The public report on project states:
After an existence of approximately 2600 years, the Jewish communities in Iraq and Syria have virtually disappeared. However, significant built heritage remains that bears witness to the vibrant history of these communities. While operating conditions in both countries are very challenging, opportunities should be explored for local and international groups to collaborate in the stabilization and restoration of these sites at this critical point in their use history. Intervention now will save these sites for the appreciation of future generations of Iraqis, Syrians, and international visitors, and preserve the legacy of millennia of Jewish life in the two countries.
The project was carried out with funding provided by the Thomas S. Kaplan and Daphne Recanati Family to the Foundation for Jewish Heritage.
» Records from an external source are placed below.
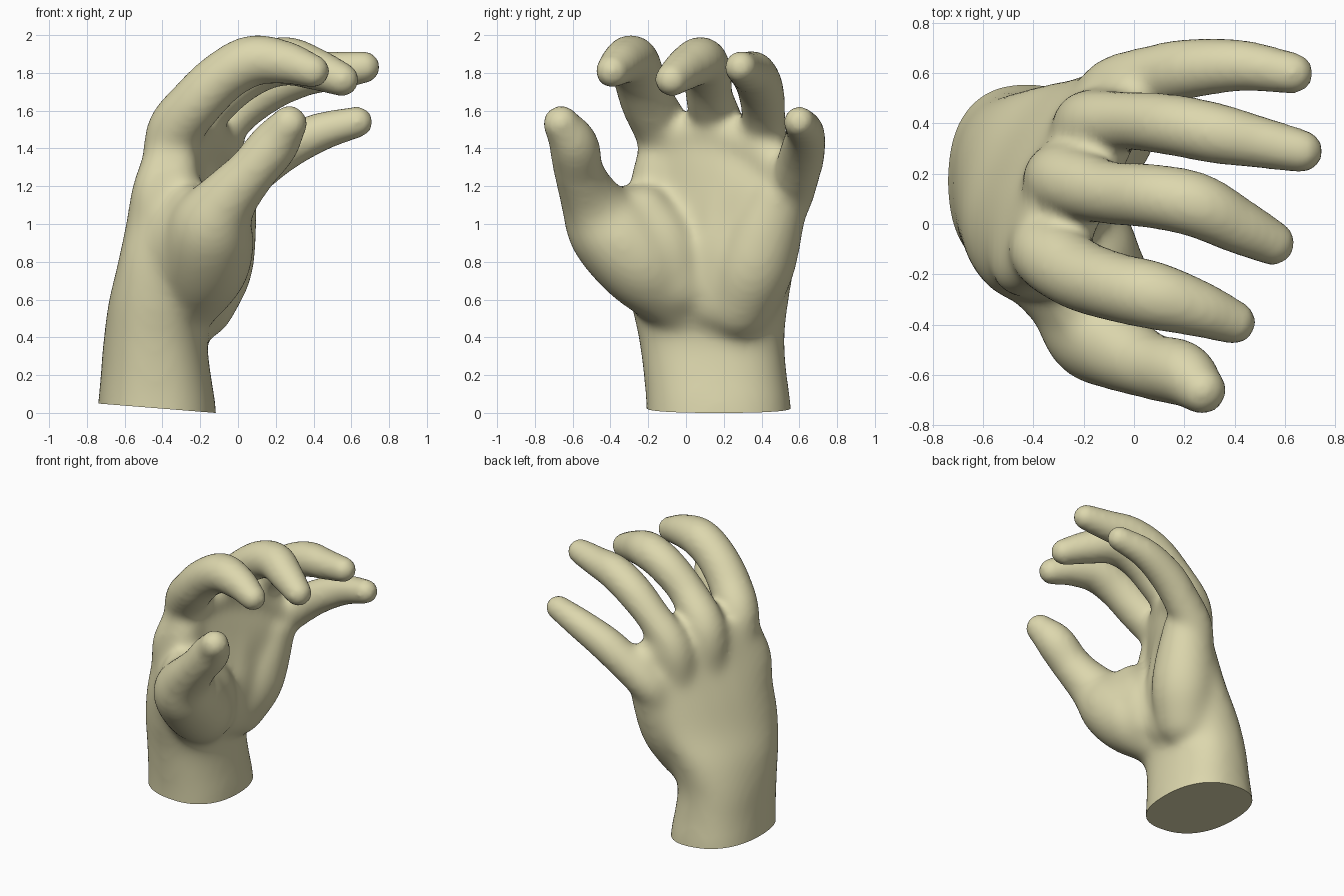
import bpy, bmesh, math
from mathutils import Vector, Matrix

if "Cube" in bpy.data.objects:
    bpy.data.objects.remove(bpy.data.objects["Cube"])

bm = bmesh.new()
SIDES = 24


def loft(rings):
    """Skin a list of point rings into a closed tube."""
    vs = [[bm.verts.new(p) for p in r] for r in rings]
    for a, b in zip(vs, vs[1:]):
        for i in range(SIDES):
            j = (i + 1) % SIDES
            bm.faces.new((a[i], a[j], b[j], b[i]))
    bm.faces.new(list(reversed(vs[0])))
    bm.faces.new(vs[-1])


def spline(keys, steps=6):
    """Catmull-Rom through tuples of any length."""
    k = [Vector(p) for p in keys]
    k = [2 * k[0] - k[1]] + k + [2 * k[-1] - k[-2]]
    out = []
    for i in range(1, len(k) - 2):
        a, b, c, d = k[i - 1:i + 3]
        for s in range(steps):
            t = s / steps
            out.append(0.5 * (2 * b + (c - a) * t + (2 * a - 5 * b + 4 * c - d) * t * t
                              + (3 * b - a - 3 * c + d) * t ** 3))
    return out + [k[-2]]


def tube(keys, side=(0, 1, 0)):
    """Round-ended limb from (x, y, z, radius) stations."""
    pts = spline(keys)
    pos = [Vector(p[:3]) for p in pts]
    rad = [p[3] for p in pts]
    tan = [(pos[min(i + 1, len(pos) - 1)] - pos[max(i - 1, 0)]).normalized()
           for i in range(len(pos))]
    rows = []
    for ang in (85, 65, 45, 22):
        a = math.radians(ang)
        rows.append((pos[0] - tan[0] * rad[0] * math.sin(a), tan[0], rad[0] * math.cos(a)))
    rows += list(zip(pos, tan, rad))
    for ang in (22, 45, 65, 85):
        a = math.radians(ang)
        rows.append((pos[-1] + tan[-1] * rad[-1] * math.sin(a), tan[-1], rad[-1] * math.cos(a)))
    rings = []
    for p, t, r in rows:
        u = t.cross(Vector(side)).normalized()
        v = t.cross(u)
        rings.append([p + r * (math.cos(w) * u + math.sin(w) * v)
                      for w in (2 * math.pi * i / SIDES for i in range(SIDES))])
    loft(rings)


def slab(stations):
    """Wrist and palm from (z, cx, cy, half width, half depth, angle) stations."""
    rings = []
    for z, cx, cy, a, b, ang in spline(stations, 4):
        rot = Matrix.Rotation(math.radians(ang), 2)
        ring = []
        for i in range(SIDES):
            w = 2 * math.pi * i / SIDES
            c, s = math.cos(w), math.sin(w)
            p = rot @ Vector((a * math.copysign(abs(c) ** 0.85, c),
                              b * math.copysign(abs(s) ** 0.85, s)))
            ring.append((cx + p.x, cy + p.y, z))
        rings.append(ring)
    loft(rings)


# wrist and palm
slab([(-0.15, -.43, .18, .388, .323, 90), (0.05, -.43, .172, .385, .312, 90),
      (0.2, -.435, .155, .381, .293, 90), (0.4, -.435, .135, .388, .276, 88),
      (0.6, -.385, .125, .425, .285, 78), (0.8, -.325, .13, .465, .26, 68),
      (1.0, -.285, .15, .475, .225, 63), (1.2, -.26, .15, .49, .185, 61),
      (1.38, -.27, .10, .38, .155, 64), (1.5, -.28, .06, .29, .12, 66)])

# thumb with its fleshy base
tube([(-.28, -.02, .56, .17), (-.18, -.22, .78, .24), (-.14, -.41, .98, .228),
      (-.065, -.5, 1.12, .17), (.062, -.565, 1.27, .135), (.19, -.595, 1.42, .13),
      (.27, -.66, 1.53, .097)])
tube([(-.19, -.05, .68, .18), (-.17, -.12, .88, .19), (-.19, -.22, 1.05, .16)])

# muscle filling between thumb and back of the hand
tube([(-.42, -.03, .5, .17), (-.36, -.14, .72, .18), (-.31, -.24, .93, .17),
      (-.24, -.32, 1.08, .13)])
tube([(-.37, -.12, .95, .15), (-.34, -.17, 1.15, .13), (-.33, -.15, 1.3, .13)])

# heel of the palm on the outer side, and the middle of the palm
tube([(-.21, .28, .58, .2), (-.145, .35, .76, .22), (-.105, .415, .95, .205),
      (-.06, .48, 1.13, .165)])
tube([(-.24, .15, .6, .19), (-.20, .18, .85, .19), (-.18, .2, 1.05, .16),
      (-.19, .2, 1.25, .14)])

# pads and webbing running across the finger roots
tube([(-.30, -.10, 1.46, .11), (-.20, .15, 1.48, .12), (-.09, .38, 1.40, .115),
      (.0, .55, 1.22, .11)], (0, 0, 1))

# index finger
tube([(-.36, -.06, 1.22, .13), (-.345, -.115, 1.465, .15), (-.22, -.2, 1.64, .143),
      (-.075, -.25, 1.783, .137), (.08, -.285, 1.864, .135), (.25, -.335, 1.855, .114),
      (.395, -.39, 1.81, .089)])

# middle finger
tube([(-.31, .18, 1.2, .13), (-.28, .175, 1.46, .148), (-.1, .125, 1.67, .125),
      (.08, .11, 1.81, .128), (.25, .075, 1.862, .129), (.41, -.005, 1.82, .112),
      (.55, -.075, 1.765, .09)])

# ring finger
tube([(-.2, .38, 1.15, .13), (-.17, .40, 1.38, .14), (-.02, .41, 1.57, .117),
      (.15, .395, 1.71, .122), (.33, .36, 1.79, .12), (.5, .325, 1.81, .103),
      (.665, .29, 1.83, .086)])

# little finger
tube([(-.14, .48, 1.0, .12), (-.07, .54, 1.14, .135), (.08, .59, 1.28, .125),
      (.24, .62, 1.395, .117), (.43, .63, 1.485, .102), (.63, .6, 1.54, .083)])

bmesh.ops.recalc_face_normals(bm, faces=bm.faces)
mesh = bpy.data.meshes.new("hand")
bm.to_mesh(mesh)
bm.free()
hand = bpy.data.objects.new("hand", mesh)
bpy.context.collection.objects.link(hand)
bpy.context.view_layer.objects.active = hand
hand.select_set(True)

# fuse the parts into one skin and soften the joins
fuse = hand.modifiers.new("fuse", 'REMESH')
fuse.mode = 'VOXEL'
fuse.voxel_size = 0.02
bpy.ops.object.modifier_apply(modifier="fuse")

# the palm and back of the hand get extra softening
group = hand.vertex_groups.new(name="palm")
for v in hand.data.vertices:
    x, y, z = v.co
    w = min(1, max(0, (0.15 - x) / 0.15)) * min(1, max(0, (1.62 - z) / 0.2))
    if w > 0:
        group.add([v.index], w, 'REPLACE')
for name, count, vg in (("soften", 6, ""), ("soften_palm", 40, "palm")):
    soft = hand.modifiers.new(name, 'SMOOTH')
    soft.factor = 0.5
    soft.iterations = count
    soft.vertex_group = vg
    bpy.ops.object.modifier_apply(modifier=name)

# slightly sloping flat cut at the wrist
bm = bmesh.new()
bm.from_mesh(hand.data)
cut = bmesh.ops.bisect_plane(bm, geom=bm.verts[:] + bm.edges[:] + bm.faces[:],
                             plane_co=(-.12, 0, 0.0), plane_no=Vector((.08, 0, 1)).normalized(),
                             clear_inner=True)
edges = [e for e in cut["geom_cut"] if isinstance(e, bmesh.types.BMEdge)]
bmesh.ops.contextual_create(bm, geom=edges)
bmesh.ops.recalc_face_normals(bm, faces=bm.faces)
bm.to_mesh(hand.data)
bm.free()

skin = bpy.data.materials.new("pale khaki")
skin.diffuse_color = (0.72, 0.68, 0.42, 1)
skin.use_nodes = True
skin.node_tree.nodes["Principled BSDF"].inputs["Base Color"].default_value = skin.diffuse_color
hand.data.materials.clear()
hand.data.materials.append(skin)
bpy.ops.object.shade_smooth_by_angle(angle=math.radians(50))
ASOR staff worked remotely and with in-country partners on the project from December 2017 until June 2019, the publicly available report on the project states. Dr. Darren P. Ashby, Project Manager for Syrian and Iraqi Cultural Heritage Projects, was the project lead and produced all of the content in the database except for satellite assessments. Dr. Susan Penacho, Project Manager for Geospatial Initiatives, conducted the satellite assessments with assistance from Gwendolyn Kristy, developed the database, and was responsible for data management.